#### Data provided:
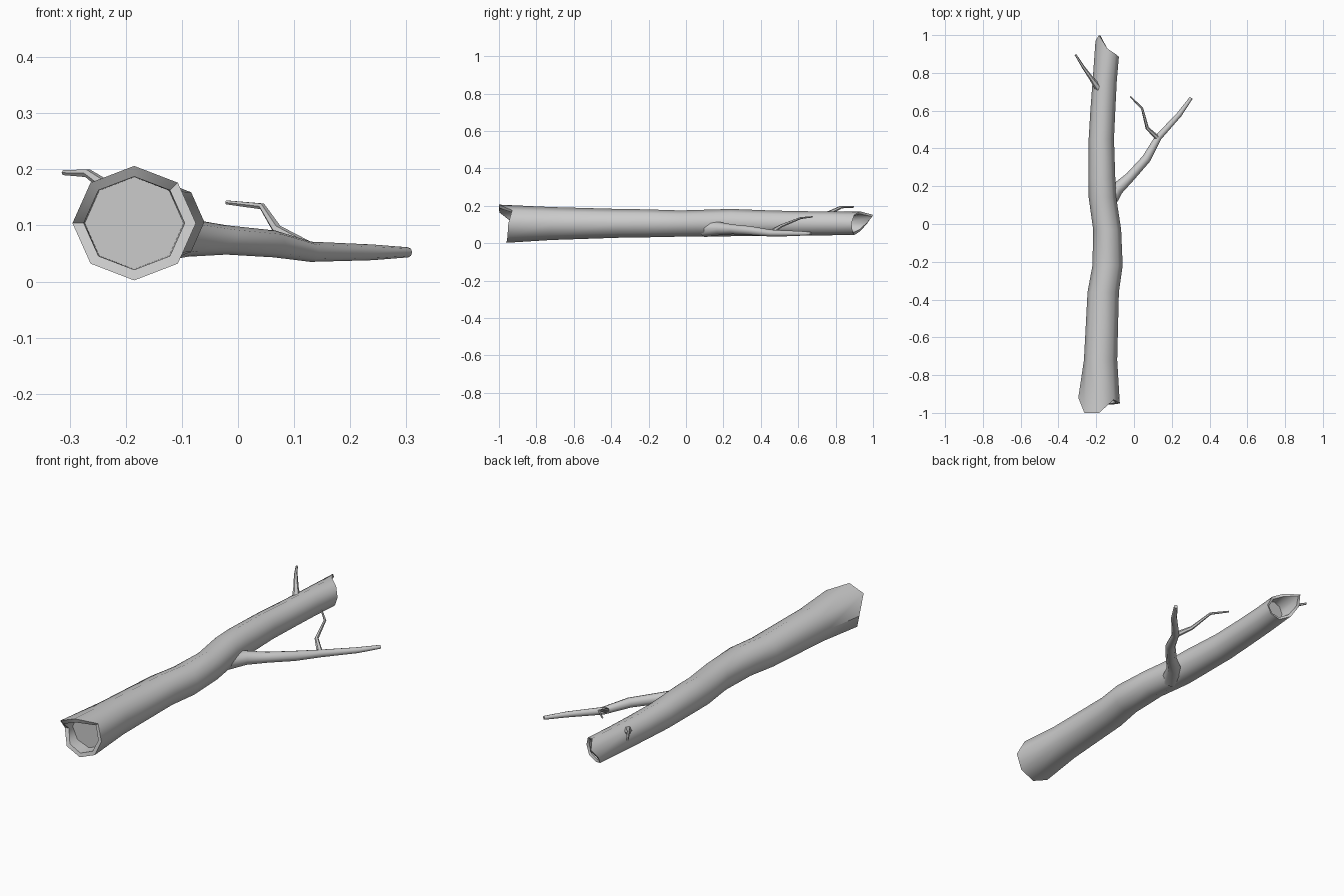
import bpy, bmesh, math
from mathutils import Vector


def finish(bm, name, angle):
    bmesh.ops.recalc_face_normals(bm, faces=bm.faces)
    me = bpy.data.meshes.new(name)
    bm.to_mesh(me)
    bm.free()
    ob = bpy.data.objects.new(name, me)
    bpy.context.collection.objects.link(ob)
    bpy.ops.object.select_all(action='DESELECT')
    ob.select_set(True)
    bpy.context.view_layer.objects.active = ob
    bpy.ops.object.shade_smooth_by_angle(angle=math.radians(angle))


def skin(bm, rings):
    vs = [[bm.verts.new(p) for p in r] for r in rings]
    n = len(rings[0])
    for a, b in zip(vs, vs[1:]):
        for i in range(n):
            bm.faces.new((a[i], a[(i + 1) % n], b[(i + 1) % n], b[i]))
    bm.faces.new(vs[0])
    bm.faces.new(vs[-1])


def log_ring(x, z, rx, rz, ys):
    # octagon with corners at right, top, left and bottom
    return [(x + rx * math.cos(i * math.pi / 4), ys[i], z + rz * math.sin(i * math.pi / 4))
            for i in range(8)]


def branch(name, path, sides):
    pts = [Vector(p[:3]) for p in path]
    rings = []
    for i, p in enumerate(pts):
        t = (pts[min(i + 1, len(pts) - 1)] - pts[max(i - 1, 0)]).normalized()
        u = t.cross(Vector((0, 0, 1))).normalized()
        v = u.cross(t)
        r = path[i][3]
        rings.append([p + r * (math.cos(k * math.tau / sides) * u + math.sin(k * math.tau / sides) * v)
                      for k in range(sides)])
    bm = bmesh.new()
    skin(bm, rings)
    finish(bm, name, 50)


# Hollow-ended trunk: broken rims, recessed floors
front = [-0.95, -0.93, -1.0, -1.0, -0.92, -0.95, -0.96, -0.955]
back = [0.885, 0.90, 0.93, 1.0, 0.97, 0.93, 0.90, 0.89]
stations = [  # y, x, z, rx, rz
    (-0.72, -0.177, 0.105, 0.088, 0.088), (-0.36, -0.163, 0.106, 0.083, 0.077),
    (-0.22, -0.140, 0.106, 0.080, 0.075), (-0.03, -0.142, 0.105, 0.074, 0.070),
    (0.14, -0.167, 0.108, 0.073, 0.072), (0.24, -0.170, 0.110, 0.071, 0.073),
    (0.45, -0.173, 0.107, 0.067, 0.068), (0.60, -0.165, 0.106, 0.066, 0.065),
    (0.76, -0.155, 0.106, 0.064, 0.064)]
rings = [log_ring(-0.185, 0.104, 0.088, 0.082, [-0.89] * 8),
         log_ring(-0.185, 0.104, 0.090, 0.083, [y + 0.004 for y in front]),
         log_ring(-0.185, 0.104, 0.110, 0.102, front)]
rings += [log_ring(x, z, rx, rz, [y] * 8) for y, x, z, rx, rz in stations]
rings += [log_ring(-0.142, 0.107, 0.062, 0.063, back),
          log_ring(-0.142, 0.107, 0.049, 0.050, [y - 0.004 for y in back]),
          log_ring(-0.142, 0.107, 0.048, 0.049, [0.86] * 8)]
bm = bmesh.new()
skin(bm, rings)
finish(bm, "trunk", 50)

# Branches
branch("main_branch", [
    (-0.150, 0.10, 0.080, 0.048), (-0.090, 0.185, 0.078, 0.034), (-0.020, 0.250, 0.074, 0.026),
    (0.065, 0.345, 0.067, 0.024), (0.130, 0.460, 0.053, 0.018),
    (0.240, 0.580, 0.052, 0.014), (0.303, 0.668, 0.052, 0.009)], 8)
branch("side_twig", [
    (0.125, 0.455, 0.058, 0.014), (0.070, 0.508, 0.092, 0.009),
    (0.043, 0.612, 0.134, 0.006), (-0.020, 0.675, 0.141, 0.004)], 6)
branch("upper_twig", [
    (-0.185, 0.715, 0.140, 0.020), (-0.225, 0.770, 0.163, 0.012),
    (-0.268, 0.830, 0.193, 0.008), (-0.310, 0.897, 0.194, 0.005)], 6)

#### Your objective:
What is needed is a verbatim copy of every line in the records above from the one containing "r = path[i][3]" down to the one containing "finish(bm, name, 50)", both included, and nothing more.

#### Exercise answer:
        r = path[i][3]
        rings.append([p + r * (math.cos(k * math.tau / sides) * u + math.sin(k * math.tau / sides) * v)
                      for k in range(sides)])
    bm = bmesh.new()
    skin(bm, rings)
    finish(bm, name, 50)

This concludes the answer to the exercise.